## The problem
If a line in the entries below includes "label", pick it out and copy it.

Saved entries:

• • • • • • •

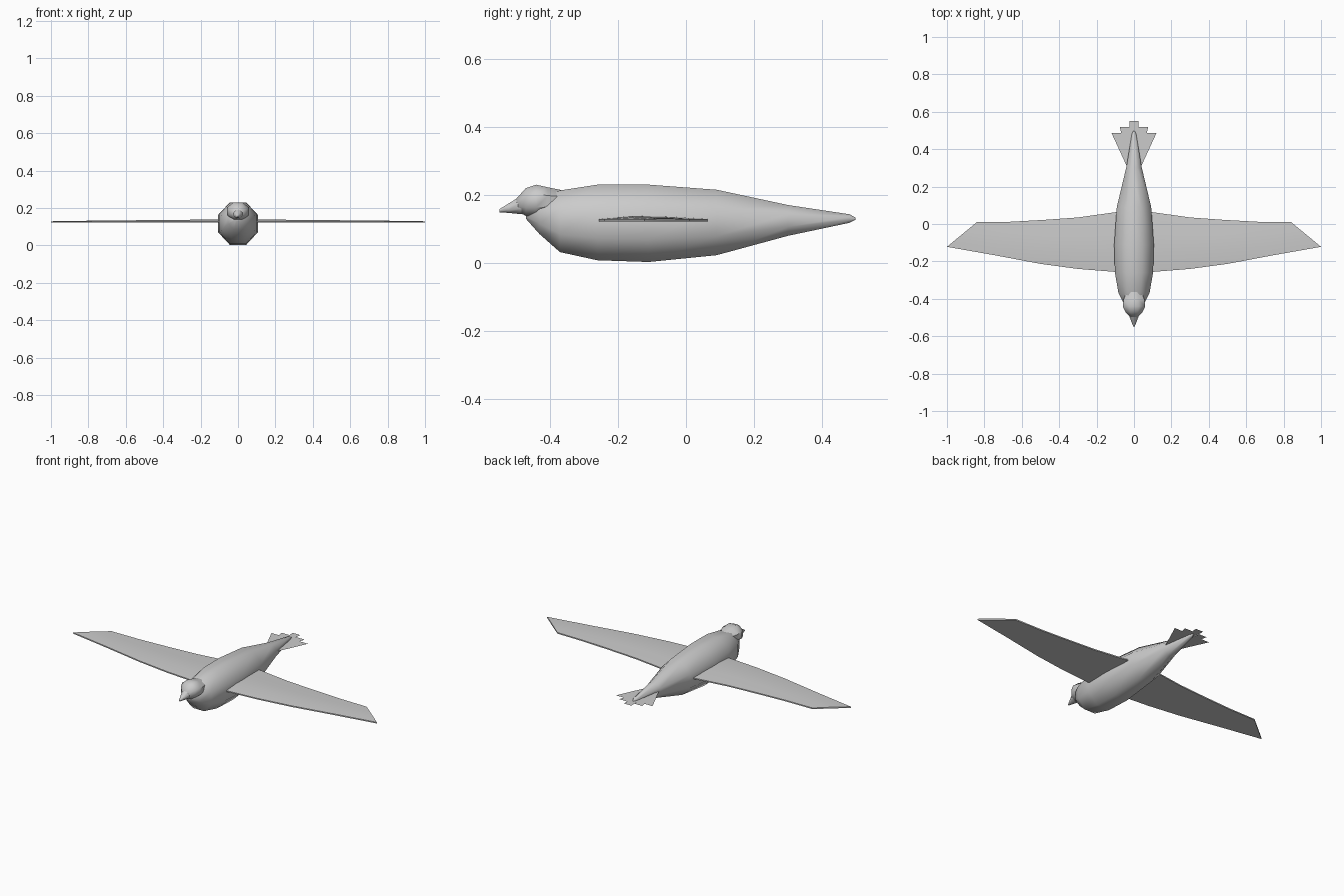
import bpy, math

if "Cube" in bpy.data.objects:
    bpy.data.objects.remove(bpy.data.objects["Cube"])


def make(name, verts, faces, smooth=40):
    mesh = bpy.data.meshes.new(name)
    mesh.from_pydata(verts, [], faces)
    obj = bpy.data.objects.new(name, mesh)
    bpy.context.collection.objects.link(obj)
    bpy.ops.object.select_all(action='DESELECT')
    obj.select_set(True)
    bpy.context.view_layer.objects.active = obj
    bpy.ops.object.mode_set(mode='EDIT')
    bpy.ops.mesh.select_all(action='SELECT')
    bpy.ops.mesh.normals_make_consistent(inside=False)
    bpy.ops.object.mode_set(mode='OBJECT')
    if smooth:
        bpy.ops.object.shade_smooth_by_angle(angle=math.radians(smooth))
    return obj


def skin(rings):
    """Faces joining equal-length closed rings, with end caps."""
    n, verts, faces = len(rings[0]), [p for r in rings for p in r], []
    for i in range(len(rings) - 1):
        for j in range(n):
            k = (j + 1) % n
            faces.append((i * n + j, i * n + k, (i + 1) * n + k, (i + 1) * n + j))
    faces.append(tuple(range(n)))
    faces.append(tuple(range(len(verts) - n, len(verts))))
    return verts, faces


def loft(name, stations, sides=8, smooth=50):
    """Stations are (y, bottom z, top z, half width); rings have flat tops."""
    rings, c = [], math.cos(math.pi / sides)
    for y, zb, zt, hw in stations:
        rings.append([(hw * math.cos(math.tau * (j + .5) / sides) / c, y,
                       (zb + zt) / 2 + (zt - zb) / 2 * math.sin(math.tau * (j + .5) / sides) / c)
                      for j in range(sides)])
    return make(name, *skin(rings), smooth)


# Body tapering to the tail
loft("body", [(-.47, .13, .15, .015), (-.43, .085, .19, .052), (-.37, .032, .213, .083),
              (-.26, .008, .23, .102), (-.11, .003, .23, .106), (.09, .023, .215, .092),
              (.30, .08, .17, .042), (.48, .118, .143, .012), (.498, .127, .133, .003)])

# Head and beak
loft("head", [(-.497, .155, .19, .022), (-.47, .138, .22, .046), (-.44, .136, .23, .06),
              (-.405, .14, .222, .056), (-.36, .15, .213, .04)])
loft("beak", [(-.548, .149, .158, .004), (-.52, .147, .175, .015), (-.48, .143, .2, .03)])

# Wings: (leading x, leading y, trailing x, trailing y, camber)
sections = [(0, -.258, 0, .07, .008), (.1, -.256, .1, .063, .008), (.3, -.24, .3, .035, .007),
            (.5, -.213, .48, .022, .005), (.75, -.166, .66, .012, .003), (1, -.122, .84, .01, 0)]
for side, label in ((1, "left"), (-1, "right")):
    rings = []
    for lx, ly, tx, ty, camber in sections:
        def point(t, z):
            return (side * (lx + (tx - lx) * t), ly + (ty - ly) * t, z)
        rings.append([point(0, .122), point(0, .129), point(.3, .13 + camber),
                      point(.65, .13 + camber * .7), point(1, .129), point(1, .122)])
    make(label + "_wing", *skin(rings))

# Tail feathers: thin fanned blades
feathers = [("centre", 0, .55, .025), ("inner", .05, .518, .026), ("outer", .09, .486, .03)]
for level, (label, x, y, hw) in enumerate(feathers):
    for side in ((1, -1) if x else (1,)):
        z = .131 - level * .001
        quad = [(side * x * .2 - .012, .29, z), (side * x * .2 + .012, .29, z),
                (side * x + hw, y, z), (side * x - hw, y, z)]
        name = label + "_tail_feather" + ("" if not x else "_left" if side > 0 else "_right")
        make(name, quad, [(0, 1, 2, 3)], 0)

• • • • • • •

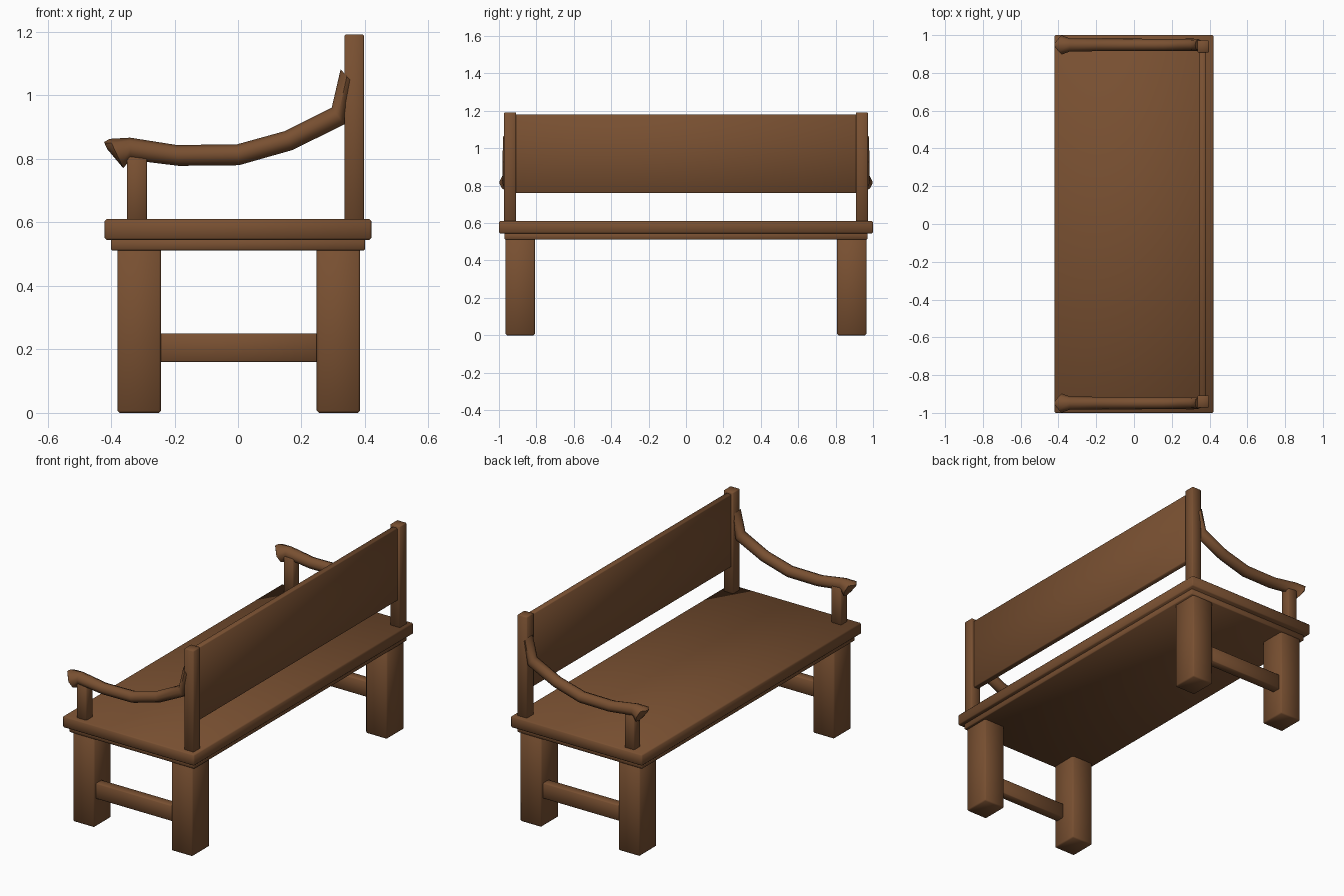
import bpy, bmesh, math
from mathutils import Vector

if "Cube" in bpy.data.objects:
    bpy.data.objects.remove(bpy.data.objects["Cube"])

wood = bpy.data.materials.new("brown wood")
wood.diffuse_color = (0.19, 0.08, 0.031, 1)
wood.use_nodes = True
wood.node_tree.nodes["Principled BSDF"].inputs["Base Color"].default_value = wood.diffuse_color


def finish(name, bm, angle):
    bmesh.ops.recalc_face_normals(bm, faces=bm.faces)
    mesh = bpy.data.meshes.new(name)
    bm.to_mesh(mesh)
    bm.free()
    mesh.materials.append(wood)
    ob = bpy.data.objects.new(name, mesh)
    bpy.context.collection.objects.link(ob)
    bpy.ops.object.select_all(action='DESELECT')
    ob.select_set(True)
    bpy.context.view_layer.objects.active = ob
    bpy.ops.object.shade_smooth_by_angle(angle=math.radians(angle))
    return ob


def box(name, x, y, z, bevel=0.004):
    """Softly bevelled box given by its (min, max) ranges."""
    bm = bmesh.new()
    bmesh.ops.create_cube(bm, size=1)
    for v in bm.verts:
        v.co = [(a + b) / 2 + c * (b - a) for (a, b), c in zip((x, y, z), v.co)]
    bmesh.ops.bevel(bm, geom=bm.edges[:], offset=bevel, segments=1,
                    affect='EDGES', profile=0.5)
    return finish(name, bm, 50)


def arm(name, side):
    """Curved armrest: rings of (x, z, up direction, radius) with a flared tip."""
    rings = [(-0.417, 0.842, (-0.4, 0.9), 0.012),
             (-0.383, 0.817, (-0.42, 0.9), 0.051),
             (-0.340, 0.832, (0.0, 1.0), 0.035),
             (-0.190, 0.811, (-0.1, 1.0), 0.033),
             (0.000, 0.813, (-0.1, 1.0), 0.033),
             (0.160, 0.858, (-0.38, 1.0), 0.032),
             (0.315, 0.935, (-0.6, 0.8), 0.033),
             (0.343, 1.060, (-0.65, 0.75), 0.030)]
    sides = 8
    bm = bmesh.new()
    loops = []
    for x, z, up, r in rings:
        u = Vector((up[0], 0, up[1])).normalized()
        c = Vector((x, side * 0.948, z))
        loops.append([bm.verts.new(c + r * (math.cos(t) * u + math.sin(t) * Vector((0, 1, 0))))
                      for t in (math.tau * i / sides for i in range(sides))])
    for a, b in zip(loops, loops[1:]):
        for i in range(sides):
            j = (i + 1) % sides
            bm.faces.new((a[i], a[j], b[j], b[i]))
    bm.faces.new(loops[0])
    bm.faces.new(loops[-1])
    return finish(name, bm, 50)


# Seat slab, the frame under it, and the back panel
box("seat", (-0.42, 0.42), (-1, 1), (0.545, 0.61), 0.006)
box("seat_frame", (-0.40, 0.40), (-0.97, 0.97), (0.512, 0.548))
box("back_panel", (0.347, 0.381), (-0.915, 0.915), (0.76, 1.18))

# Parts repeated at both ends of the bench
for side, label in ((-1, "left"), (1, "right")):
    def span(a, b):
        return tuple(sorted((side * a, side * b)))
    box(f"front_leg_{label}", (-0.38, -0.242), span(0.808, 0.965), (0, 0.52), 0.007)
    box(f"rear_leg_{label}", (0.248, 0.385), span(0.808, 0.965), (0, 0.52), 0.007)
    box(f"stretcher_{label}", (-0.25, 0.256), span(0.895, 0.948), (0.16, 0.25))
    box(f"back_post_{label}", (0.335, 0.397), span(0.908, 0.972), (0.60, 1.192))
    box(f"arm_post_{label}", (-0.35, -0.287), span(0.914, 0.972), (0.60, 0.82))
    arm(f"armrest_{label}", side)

• • • • • • •

## Solved exercise
for side, label in ((1, "left"), (-1, "right")):
    make(label + "_wing", *skin(rings))
for level, (label, x, y, hw) in enumerate(feathers):
        name = label + "_tail_feather" + ("" if not x else "_left" if side > 0 else "_right")
for side, label in ((-1, "left"), (1, "right")):
    box(f"front_leg_{label}", (-0.38, -0.242), span(0.808, 0.965), (0, 0.52), 0.007)
    box(f"rear_leg_{label}", (0.248, 0.385), span(0.808, 0.965), (0, 0.52), 0.007)
    box(f"stretcher_{label}", (-0.25, 0.256), span(0.895, 0.948), (0.16, 0.25))
    box(f"back_post_{label}", (0.335, 0.397), span(0.908, 0.972), (0.60, 1.192))
    box(f"arm_post_{label}", (-0.35, -0.287), span(0.914, 0.972), (0.60, 0.82))
    arm(f"armrest_{label}", side)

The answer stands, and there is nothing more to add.